- _Stored data_
★ ★ ★
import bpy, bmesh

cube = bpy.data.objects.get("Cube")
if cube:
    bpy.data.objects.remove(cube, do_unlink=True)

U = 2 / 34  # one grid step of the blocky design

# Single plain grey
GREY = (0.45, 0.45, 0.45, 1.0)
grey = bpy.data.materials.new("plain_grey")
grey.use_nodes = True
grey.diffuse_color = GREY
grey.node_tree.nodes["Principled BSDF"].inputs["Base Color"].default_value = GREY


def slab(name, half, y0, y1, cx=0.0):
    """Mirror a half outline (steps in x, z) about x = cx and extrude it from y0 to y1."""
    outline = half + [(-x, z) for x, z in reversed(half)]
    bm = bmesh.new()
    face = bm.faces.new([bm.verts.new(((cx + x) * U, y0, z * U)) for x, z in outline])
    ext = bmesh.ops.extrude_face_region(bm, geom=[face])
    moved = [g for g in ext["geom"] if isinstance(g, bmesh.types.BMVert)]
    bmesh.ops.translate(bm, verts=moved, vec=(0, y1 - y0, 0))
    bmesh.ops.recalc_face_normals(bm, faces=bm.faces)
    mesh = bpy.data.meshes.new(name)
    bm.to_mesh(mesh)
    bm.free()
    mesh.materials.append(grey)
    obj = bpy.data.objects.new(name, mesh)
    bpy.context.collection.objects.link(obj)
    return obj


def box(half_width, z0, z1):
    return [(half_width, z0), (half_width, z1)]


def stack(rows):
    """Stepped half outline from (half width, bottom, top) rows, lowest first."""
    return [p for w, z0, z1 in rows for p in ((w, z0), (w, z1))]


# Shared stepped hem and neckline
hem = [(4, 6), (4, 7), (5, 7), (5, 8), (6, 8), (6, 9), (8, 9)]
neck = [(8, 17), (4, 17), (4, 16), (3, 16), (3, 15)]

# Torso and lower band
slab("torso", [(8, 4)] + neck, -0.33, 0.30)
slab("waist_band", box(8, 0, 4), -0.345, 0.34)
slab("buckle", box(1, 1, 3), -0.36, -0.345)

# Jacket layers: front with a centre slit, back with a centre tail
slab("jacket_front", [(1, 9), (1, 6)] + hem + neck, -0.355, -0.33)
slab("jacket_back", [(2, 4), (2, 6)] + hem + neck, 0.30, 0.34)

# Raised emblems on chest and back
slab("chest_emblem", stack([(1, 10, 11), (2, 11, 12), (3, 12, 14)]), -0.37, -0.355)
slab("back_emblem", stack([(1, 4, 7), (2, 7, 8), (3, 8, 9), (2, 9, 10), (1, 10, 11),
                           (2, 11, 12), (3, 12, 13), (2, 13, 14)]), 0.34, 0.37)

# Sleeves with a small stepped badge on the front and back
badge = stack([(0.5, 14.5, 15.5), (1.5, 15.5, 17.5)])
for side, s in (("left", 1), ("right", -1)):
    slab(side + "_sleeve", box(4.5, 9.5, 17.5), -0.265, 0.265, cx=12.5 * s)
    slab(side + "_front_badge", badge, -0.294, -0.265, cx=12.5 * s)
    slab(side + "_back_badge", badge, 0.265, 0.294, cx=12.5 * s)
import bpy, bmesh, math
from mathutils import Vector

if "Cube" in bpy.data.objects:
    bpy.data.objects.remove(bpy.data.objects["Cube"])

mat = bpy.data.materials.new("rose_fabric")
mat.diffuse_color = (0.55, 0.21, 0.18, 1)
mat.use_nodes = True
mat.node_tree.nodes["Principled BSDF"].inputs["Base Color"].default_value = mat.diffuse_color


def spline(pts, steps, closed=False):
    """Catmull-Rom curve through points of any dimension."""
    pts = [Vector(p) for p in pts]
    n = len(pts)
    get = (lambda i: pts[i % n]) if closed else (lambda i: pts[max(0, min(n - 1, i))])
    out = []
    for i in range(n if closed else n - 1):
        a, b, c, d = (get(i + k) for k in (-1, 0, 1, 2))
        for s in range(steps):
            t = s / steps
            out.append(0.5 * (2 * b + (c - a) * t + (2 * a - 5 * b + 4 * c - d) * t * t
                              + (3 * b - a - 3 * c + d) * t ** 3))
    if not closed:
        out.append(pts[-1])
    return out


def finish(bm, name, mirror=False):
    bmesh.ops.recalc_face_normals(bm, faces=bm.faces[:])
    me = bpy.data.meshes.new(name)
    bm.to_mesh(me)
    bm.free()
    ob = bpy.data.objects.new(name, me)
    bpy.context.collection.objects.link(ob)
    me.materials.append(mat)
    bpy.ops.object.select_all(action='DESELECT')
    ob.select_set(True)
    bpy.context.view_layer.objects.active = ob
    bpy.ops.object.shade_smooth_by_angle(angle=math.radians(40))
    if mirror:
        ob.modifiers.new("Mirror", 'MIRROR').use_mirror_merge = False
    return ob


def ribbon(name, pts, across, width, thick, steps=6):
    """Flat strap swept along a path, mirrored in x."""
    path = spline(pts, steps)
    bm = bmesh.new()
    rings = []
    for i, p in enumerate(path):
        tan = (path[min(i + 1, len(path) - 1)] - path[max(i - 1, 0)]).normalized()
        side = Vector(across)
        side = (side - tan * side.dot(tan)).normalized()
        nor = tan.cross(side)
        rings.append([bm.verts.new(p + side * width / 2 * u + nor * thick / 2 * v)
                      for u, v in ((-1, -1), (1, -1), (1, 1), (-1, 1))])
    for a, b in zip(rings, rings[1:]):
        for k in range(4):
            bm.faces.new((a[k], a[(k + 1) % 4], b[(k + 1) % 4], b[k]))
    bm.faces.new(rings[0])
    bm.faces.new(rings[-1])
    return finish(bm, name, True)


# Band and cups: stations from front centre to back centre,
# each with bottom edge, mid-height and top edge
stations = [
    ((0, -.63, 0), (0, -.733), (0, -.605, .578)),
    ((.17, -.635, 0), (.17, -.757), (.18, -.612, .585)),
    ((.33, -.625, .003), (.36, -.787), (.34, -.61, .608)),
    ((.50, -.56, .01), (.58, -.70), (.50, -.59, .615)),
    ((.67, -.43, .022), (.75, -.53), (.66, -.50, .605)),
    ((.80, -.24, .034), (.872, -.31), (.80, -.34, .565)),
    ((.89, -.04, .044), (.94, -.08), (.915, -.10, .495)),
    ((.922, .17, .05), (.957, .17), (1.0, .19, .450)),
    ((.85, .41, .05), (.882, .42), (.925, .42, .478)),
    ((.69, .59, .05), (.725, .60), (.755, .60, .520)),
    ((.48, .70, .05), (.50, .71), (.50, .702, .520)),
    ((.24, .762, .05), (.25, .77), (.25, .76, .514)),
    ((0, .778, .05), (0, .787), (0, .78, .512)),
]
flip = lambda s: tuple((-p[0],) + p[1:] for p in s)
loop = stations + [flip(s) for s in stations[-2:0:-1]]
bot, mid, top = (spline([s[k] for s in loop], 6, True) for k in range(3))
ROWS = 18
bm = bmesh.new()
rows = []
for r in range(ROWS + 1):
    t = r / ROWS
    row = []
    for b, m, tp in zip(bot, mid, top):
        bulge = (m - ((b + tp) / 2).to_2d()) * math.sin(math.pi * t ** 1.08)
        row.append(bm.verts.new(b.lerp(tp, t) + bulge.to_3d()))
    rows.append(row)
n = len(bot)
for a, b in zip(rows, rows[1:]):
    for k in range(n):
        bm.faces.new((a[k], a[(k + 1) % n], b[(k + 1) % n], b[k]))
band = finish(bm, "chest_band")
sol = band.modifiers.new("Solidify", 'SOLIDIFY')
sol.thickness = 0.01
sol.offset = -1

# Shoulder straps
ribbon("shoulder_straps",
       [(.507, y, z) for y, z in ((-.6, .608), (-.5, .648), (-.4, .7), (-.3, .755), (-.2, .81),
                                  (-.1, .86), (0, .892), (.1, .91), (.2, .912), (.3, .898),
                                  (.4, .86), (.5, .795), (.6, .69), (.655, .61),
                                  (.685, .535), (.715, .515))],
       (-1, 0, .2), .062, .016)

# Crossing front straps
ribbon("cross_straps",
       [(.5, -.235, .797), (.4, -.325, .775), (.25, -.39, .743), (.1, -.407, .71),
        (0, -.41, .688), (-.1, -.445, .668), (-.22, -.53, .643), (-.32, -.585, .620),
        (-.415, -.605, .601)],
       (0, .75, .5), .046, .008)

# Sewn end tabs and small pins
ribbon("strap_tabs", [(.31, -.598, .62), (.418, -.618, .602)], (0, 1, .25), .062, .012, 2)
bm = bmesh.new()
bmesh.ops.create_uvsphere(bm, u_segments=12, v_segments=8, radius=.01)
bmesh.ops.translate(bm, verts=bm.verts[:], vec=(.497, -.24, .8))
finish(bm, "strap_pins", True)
★ ★ ★
- _Aim of the task_
Retype every line up to and including the one that contains "# Raised emblems on chest and back", beginning at the first line of the records, with no edits.

- _Solution_
import bpy, bmesh

cube = bpy.data.objects.get("Cube")
if cube:
    bpy.data.objects.remove(cube, do_unlink=True)

U = 2 / 34  # one grid step of the blocky design

# Single plain grey
GREY = (0.45, 0.45, 0.45, 1.0)
grey = bpy.data.materials.new("plain_grey")
grey.use_nodes = True
grey.diffuse_color = GREY
grey.node_tree.nodes["Principled BSDF"].inputs["Base Color"].default_value = GREY


def slab(name, half, y0, y1, cx=0.0):
    """Mirror a half outline (steps in x, z) about x = cx and extrude it from y0 to y1."""
    outline = half + [(-x, z) for x, z in reversed(half)]
    bm = bmesh.new()
    face = bm.faces.new([bm.verts.new(((cx + x) * U, y0, z * U)) for x, z in outline])
    ext = bmesh.ops.extrude_face_region(bm, geom=[face])
    moved = [g for g in ext["geom"] if isinstance(g, bmesh.types.BMVert)]
    bmesh.ops.translate(bm, verts=moved, vec=(0, y1 - y0, 0))
    bmesh.ops.recalc_face_normals(bm, faces=bm.faces)
    mesh = bpy.data.meshes.new(name)
    bm.to_mesh(mesh)
    bm.free()
    mesh.materials.append(grey)
    obj = bpy.data.objects.new(name, mesh)
    bpy.context.collection.objects.link(obj)
    return obj


def box(half_width, z0, z1):
    return [(half_width, z0), (half_width, z1)]


def stack(rows):
    """Stepped half outline from (half width, bottom, top) rows, lowest first."""
    return [p for w, z0, z1 in rows for p in ((w, z0), (w, z1))]


# Shared stepped hem and neckline
hem = [(4, 6), (4, 7), (5, 7), (5, 8), (6, 8), (6, 9), (8, 9)]
neck = [(8, 17), (4, 17), (4, 16), (3, 16), (3, 15)]

# Torso and lower band
slab("torso", [(8, 4)] + neck, -0.33, 0.30)
slab("waist_band", box(8, 0, 4), -0.345, 0.34)
slab("buckle", box(1, 1, 3), -0.36, -0.345)

# Jacket layers: front with a centre slit, back with a centre tail
slab("jacket_front", [(1, 9), (1, 6)] + hem + neck, -0.355, -0.33)
slab("jacket_back", [(2, 4), (2, 6)] + hem + neck, 0.30, 0.34)

# Raised emblems on chest and back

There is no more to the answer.